*** Material for the task ***
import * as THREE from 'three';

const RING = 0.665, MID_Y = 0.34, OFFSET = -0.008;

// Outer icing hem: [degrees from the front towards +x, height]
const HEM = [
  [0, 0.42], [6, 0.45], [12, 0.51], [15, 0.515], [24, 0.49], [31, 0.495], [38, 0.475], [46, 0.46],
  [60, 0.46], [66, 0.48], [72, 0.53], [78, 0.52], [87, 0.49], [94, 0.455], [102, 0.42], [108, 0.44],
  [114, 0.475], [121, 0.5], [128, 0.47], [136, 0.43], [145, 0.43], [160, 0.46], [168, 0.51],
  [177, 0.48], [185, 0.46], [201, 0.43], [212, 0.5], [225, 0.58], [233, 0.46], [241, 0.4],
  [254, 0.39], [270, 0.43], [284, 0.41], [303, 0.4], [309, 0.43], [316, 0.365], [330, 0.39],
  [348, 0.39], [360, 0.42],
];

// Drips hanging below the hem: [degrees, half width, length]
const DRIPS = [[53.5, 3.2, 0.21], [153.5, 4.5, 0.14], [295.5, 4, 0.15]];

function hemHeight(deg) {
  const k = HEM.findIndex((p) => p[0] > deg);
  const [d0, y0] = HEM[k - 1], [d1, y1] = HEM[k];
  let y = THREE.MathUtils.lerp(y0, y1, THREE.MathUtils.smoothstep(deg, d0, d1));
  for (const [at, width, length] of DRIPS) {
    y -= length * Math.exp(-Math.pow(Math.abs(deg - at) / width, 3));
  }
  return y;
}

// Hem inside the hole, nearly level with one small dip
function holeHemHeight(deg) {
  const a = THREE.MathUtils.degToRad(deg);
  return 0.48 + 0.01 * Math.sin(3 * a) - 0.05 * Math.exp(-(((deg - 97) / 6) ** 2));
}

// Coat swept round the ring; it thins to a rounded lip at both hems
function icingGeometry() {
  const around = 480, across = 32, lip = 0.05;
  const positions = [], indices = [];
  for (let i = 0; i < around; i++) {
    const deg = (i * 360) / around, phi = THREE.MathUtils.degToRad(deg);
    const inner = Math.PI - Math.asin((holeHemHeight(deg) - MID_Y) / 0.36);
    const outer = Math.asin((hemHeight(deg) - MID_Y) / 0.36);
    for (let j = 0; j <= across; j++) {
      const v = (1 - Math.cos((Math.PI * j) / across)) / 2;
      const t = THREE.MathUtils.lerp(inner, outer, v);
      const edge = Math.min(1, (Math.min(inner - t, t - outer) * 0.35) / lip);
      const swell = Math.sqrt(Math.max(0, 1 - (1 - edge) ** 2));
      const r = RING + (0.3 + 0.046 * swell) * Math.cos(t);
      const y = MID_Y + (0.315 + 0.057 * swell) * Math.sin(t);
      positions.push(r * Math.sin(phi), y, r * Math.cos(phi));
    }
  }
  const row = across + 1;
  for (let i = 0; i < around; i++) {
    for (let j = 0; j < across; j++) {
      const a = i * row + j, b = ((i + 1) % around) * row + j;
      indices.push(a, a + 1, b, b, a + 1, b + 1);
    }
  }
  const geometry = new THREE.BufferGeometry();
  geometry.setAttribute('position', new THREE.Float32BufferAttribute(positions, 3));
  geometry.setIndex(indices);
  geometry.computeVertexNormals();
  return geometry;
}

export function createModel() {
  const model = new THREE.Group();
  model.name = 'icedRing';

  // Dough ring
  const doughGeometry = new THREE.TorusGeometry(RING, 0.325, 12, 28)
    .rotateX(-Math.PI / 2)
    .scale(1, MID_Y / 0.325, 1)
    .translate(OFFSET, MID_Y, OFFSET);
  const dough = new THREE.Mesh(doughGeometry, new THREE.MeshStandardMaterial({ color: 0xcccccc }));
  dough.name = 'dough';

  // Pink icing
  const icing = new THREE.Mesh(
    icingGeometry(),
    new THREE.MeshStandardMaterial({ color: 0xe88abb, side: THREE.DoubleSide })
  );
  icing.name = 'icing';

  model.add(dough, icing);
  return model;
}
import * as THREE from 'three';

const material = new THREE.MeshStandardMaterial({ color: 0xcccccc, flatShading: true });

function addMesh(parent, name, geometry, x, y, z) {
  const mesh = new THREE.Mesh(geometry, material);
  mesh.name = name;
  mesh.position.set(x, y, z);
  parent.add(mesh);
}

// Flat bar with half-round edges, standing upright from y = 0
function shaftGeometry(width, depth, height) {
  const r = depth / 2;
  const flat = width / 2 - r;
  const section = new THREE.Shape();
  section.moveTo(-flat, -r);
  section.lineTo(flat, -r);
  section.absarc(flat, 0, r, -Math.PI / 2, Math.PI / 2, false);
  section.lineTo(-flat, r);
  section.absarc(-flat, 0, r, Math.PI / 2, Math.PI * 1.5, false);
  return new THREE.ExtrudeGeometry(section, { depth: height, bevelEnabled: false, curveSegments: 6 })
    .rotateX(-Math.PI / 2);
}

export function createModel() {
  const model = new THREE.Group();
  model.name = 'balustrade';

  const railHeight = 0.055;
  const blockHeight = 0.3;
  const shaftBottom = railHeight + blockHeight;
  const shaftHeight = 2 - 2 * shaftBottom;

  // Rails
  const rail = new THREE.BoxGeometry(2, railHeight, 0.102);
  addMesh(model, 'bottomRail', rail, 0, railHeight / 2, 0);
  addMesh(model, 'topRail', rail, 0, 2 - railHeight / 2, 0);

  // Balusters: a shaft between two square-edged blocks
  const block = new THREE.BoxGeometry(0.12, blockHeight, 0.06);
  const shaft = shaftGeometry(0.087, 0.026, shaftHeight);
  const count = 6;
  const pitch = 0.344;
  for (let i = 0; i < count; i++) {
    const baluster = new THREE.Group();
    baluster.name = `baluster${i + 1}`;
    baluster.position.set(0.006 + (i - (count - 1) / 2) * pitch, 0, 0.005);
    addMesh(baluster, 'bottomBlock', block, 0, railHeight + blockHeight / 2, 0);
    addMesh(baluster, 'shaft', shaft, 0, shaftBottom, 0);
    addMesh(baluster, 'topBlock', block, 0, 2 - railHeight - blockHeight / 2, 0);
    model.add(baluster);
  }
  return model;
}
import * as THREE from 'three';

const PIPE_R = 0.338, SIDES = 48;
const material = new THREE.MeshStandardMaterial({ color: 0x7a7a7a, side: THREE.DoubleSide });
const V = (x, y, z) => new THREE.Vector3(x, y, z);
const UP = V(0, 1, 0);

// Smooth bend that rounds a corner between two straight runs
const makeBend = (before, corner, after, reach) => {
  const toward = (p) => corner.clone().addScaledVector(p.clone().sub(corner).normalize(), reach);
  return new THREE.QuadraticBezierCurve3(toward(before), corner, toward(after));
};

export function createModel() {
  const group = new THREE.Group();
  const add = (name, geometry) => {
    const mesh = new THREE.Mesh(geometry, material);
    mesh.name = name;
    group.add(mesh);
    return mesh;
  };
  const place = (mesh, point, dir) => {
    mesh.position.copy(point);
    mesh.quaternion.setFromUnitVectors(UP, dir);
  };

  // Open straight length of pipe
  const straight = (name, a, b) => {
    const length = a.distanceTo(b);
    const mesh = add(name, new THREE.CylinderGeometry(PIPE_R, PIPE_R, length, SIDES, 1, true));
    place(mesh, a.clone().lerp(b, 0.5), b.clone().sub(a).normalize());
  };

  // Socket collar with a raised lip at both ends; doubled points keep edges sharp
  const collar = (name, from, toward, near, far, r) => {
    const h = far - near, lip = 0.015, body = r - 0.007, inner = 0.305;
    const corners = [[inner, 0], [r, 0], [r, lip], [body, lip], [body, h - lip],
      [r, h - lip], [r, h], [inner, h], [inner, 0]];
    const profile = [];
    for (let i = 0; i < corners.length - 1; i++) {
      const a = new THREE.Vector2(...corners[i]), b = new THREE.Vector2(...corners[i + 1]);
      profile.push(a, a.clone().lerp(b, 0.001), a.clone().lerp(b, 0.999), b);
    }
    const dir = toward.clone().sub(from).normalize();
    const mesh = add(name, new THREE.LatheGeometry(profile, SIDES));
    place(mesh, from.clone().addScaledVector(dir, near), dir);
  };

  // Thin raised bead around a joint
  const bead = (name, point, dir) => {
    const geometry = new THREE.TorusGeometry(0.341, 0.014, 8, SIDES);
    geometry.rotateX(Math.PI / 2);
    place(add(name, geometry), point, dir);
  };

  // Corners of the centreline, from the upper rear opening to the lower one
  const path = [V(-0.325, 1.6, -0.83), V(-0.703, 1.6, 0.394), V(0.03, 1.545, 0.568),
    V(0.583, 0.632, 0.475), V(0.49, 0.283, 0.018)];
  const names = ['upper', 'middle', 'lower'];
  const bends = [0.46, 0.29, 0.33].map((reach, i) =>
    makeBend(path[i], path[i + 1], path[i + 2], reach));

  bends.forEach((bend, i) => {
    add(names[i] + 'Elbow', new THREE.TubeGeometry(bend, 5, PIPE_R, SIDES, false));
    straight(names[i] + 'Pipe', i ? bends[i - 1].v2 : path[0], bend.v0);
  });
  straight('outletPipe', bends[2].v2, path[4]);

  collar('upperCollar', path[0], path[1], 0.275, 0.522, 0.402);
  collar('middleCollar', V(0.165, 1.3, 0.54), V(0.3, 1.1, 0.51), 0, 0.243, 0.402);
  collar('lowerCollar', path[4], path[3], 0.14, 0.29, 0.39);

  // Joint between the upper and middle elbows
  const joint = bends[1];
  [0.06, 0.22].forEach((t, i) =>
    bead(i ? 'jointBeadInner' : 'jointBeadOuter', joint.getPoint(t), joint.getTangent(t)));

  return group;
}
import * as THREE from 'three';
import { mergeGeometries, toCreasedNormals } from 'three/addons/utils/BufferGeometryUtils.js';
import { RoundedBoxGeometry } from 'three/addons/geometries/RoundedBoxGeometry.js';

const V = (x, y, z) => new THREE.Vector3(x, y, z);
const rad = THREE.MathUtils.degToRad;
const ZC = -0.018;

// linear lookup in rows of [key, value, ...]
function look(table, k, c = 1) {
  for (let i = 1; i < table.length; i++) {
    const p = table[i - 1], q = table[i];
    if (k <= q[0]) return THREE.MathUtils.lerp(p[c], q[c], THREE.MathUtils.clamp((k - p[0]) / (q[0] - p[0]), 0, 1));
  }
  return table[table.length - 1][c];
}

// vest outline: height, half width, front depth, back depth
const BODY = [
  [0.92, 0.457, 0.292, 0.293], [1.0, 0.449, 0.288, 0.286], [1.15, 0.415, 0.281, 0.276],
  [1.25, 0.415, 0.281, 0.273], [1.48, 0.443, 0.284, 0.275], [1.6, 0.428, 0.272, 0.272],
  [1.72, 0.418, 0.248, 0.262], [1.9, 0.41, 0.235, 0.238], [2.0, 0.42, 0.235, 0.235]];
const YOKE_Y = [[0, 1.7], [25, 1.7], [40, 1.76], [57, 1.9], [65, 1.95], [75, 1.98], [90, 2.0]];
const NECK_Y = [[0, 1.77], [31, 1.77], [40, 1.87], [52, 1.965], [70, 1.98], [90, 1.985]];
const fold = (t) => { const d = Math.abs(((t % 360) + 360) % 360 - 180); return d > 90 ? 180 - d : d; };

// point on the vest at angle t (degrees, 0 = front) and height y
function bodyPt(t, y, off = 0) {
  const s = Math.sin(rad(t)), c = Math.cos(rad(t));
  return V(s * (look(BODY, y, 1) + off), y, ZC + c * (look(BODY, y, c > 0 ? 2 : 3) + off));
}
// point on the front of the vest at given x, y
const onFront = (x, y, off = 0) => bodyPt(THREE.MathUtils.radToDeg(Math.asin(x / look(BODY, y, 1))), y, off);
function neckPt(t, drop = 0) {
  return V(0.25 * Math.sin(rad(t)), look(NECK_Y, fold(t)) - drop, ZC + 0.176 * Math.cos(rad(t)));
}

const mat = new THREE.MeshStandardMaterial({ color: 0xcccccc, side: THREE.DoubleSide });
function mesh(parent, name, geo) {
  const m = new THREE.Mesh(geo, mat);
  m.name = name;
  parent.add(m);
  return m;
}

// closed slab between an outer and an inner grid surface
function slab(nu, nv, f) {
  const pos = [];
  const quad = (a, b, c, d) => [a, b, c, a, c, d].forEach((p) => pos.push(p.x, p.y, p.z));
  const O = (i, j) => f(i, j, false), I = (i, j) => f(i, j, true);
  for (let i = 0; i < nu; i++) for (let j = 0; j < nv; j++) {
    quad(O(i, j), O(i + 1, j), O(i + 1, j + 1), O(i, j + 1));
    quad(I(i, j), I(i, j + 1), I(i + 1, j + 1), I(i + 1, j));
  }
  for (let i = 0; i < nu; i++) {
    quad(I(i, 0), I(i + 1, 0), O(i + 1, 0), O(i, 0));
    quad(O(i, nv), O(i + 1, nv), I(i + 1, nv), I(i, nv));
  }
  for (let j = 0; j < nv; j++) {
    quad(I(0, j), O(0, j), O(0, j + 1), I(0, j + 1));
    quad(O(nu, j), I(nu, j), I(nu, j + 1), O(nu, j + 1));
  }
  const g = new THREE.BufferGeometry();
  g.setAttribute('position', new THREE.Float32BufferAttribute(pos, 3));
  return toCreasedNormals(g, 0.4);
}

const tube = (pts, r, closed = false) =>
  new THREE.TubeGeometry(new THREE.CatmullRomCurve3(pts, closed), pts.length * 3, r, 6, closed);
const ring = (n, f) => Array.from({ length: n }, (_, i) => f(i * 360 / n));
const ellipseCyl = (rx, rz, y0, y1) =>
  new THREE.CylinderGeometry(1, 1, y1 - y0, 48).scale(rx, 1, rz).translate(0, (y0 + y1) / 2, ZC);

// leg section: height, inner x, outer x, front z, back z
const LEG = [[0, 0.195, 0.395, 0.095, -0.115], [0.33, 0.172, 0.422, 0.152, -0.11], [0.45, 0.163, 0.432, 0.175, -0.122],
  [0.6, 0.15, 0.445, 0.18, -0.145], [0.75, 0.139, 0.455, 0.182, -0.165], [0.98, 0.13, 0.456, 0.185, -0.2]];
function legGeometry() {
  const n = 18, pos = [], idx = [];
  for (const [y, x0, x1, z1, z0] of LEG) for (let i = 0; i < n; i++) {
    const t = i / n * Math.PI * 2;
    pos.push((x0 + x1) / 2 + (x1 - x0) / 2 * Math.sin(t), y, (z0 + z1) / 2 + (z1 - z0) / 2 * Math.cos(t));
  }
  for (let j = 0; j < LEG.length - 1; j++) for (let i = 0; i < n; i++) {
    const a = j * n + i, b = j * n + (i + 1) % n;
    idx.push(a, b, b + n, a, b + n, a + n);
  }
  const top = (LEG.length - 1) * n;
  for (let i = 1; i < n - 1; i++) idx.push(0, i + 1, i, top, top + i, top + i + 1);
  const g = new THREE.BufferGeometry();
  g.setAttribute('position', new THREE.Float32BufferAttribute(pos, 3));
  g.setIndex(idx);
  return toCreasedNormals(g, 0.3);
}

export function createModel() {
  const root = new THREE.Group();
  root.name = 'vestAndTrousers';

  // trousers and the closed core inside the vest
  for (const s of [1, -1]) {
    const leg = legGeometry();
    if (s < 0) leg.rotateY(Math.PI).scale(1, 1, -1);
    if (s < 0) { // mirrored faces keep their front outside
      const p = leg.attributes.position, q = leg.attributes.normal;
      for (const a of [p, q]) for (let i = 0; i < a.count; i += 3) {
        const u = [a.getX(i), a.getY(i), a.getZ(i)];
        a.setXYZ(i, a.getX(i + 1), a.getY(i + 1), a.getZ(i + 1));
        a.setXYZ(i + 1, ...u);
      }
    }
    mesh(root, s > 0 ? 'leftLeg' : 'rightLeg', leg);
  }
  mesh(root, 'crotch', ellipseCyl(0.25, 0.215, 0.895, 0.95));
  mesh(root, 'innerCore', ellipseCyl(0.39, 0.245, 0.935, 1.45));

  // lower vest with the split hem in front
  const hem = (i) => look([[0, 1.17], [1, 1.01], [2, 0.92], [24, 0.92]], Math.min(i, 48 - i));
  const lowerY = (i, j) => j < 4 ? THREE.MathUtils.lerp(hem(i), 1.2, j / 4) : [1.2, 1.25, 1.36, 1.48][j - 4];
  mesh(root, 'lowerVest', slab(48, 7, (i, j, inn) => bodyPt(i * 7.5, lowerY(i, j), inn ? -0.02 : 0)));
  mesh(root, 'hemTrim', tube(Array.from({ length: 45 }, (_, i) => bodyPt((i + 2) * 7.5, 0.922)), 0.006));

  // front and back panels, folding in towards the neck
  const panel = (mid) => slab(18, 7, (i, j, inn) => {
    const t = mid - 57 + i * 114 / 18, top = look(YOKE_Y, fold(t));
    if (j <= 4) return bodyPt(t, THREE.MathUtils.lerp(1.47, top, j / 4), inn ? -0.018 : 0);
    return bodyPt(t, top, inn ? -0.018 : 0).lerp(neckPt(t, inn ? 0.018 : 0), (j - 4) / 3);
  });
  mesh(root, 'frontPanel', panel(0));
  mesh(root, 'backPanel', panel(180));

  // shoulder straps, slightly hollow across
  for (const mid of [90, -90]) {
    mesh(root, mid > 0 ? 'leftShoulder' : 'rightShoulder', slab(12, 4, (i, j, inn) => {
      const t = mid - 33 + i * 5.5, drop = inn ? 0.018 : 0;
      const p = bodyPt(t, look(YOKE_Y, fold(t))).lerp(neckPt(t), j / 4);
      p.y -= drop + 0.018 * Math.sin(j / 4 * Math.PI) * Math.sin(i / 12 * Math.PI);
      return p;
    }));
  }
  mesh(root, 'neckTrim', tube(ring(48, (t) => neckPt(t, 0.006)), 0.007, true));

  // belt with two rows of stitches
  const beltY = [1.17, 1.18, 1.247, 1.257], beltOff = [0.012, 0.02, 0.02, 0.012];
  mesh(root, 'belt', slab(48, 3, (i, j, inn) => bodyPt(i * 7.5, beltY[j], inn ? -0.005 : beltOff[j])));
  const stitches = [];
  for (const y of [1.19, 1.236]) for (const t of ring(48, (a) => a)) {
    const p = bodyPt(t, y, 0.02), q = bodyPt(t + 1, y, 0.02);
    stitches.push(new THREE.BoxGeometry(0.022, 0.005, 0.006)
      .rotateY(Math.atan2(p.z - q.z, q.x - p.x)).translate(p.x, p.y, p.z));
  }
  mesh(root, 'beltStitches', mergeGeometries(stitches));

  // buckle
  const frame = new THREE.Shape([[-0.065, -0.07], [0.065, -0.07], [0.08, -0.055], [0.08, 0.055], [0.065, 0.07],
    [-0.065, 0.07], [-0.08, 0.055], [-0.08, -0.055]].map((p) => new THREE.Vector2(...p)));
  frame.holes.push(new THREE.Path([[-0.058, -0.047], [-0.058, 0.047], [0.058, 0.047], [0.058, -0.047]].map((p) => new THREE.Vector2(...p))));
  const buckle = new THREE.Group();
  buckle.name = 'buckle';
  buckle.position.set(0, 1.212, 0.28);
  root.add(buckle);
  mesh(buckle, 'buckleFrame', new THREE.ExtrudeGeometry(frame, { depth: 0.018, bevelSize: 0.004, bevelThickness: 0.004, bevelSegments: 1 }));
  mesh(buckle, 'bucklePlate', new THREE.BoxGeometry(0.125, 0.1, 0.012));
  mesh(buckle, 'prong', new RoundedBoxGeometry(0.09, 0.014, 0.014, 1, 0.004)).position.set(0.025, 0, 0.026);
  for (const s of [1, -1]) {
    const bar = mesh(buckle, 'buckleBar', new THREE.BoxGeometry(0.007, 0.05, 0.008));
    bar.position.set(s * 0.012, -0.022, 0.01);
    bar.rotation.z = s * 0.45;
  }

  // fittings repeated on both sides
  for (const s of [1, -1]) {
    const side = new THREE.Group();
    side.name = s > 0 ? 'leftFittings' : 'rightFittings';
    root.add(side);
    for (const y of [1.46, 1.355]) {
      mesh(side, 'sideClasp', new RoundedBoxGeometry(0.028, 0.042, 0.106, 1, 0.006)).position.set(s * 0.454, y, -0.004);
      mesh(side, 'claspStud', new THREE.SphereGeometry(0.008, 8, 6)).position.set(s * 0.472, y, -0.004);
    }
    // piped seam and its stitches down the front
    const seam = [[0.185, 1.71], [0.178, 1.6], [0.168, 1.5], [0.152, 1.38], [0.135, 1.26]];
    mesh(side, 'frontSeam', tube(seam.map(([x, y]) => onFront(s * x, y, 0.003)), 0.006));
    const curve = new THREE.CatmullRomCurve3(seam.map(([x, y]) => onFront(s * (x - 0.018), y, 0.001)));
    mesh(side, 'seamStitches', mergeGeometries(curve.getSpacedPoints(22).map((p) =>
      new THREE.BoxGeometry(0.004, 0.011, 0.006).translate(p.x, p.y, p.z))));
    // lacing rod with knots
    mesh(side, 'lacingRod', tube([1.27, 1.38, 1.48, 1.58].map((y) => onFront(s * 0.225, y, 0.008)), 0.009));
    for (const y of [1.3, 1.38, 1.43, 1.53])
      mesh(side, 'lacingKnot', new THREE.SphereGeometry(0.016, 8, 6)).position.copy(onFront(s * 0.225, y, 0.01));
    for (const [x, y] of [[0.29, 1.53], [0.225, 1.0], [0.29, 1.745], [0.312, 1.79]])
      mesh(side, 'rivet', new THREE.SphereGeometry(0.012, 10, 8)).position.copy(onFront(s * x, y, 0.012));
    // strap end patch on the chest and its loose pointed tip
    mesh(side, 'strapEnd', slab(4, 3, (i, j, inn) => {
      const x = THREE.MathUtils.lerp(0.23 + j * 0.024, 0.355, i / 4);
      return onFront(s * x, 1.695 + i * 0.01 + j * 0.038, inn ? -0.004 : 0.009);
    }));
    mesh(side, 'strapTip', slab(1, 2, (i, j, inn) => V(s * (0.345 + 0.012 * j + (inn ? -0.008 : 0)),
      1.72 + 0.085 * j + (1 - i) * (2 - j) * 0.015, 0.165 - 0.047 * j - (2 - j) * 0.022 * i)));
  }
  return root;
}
*** End of Material for the task ***
* _Brief_: Report each line above containing the string "slab".

* _Your response_:
// closed slab between an outer and an inner grid surface
function slab(nu, nv, f) {
  mesh(root, 'lowerVest', slab(48, 7, (i, j, inn) => bodyPt(i * 7.5, lowerY(i, j), inn ? -0.02 : 0)));
  const panel = (mid) => slab(18, 7, (i, j, inn) => {
    mesh(root, mid > 0 ? 'leftShoulder' : 'rightShoulder', slab(12, 4, (i, j, inn) => {
  mesh(root, 'belt', slab(48, 3, (i, j, inn) => bodyPt(i * 7.5, beltY[j], inn ? -0.005 : beltOff[j])));
    mesh(side, 'strapEnd', slab(4, 3, (i, j, inn) => {
    mesh(side, 'strapTip', slab(1, 2, (i, j, inn) => V(s * (0.345 + 0.012 * j + (inn ? -0.008 : 0)),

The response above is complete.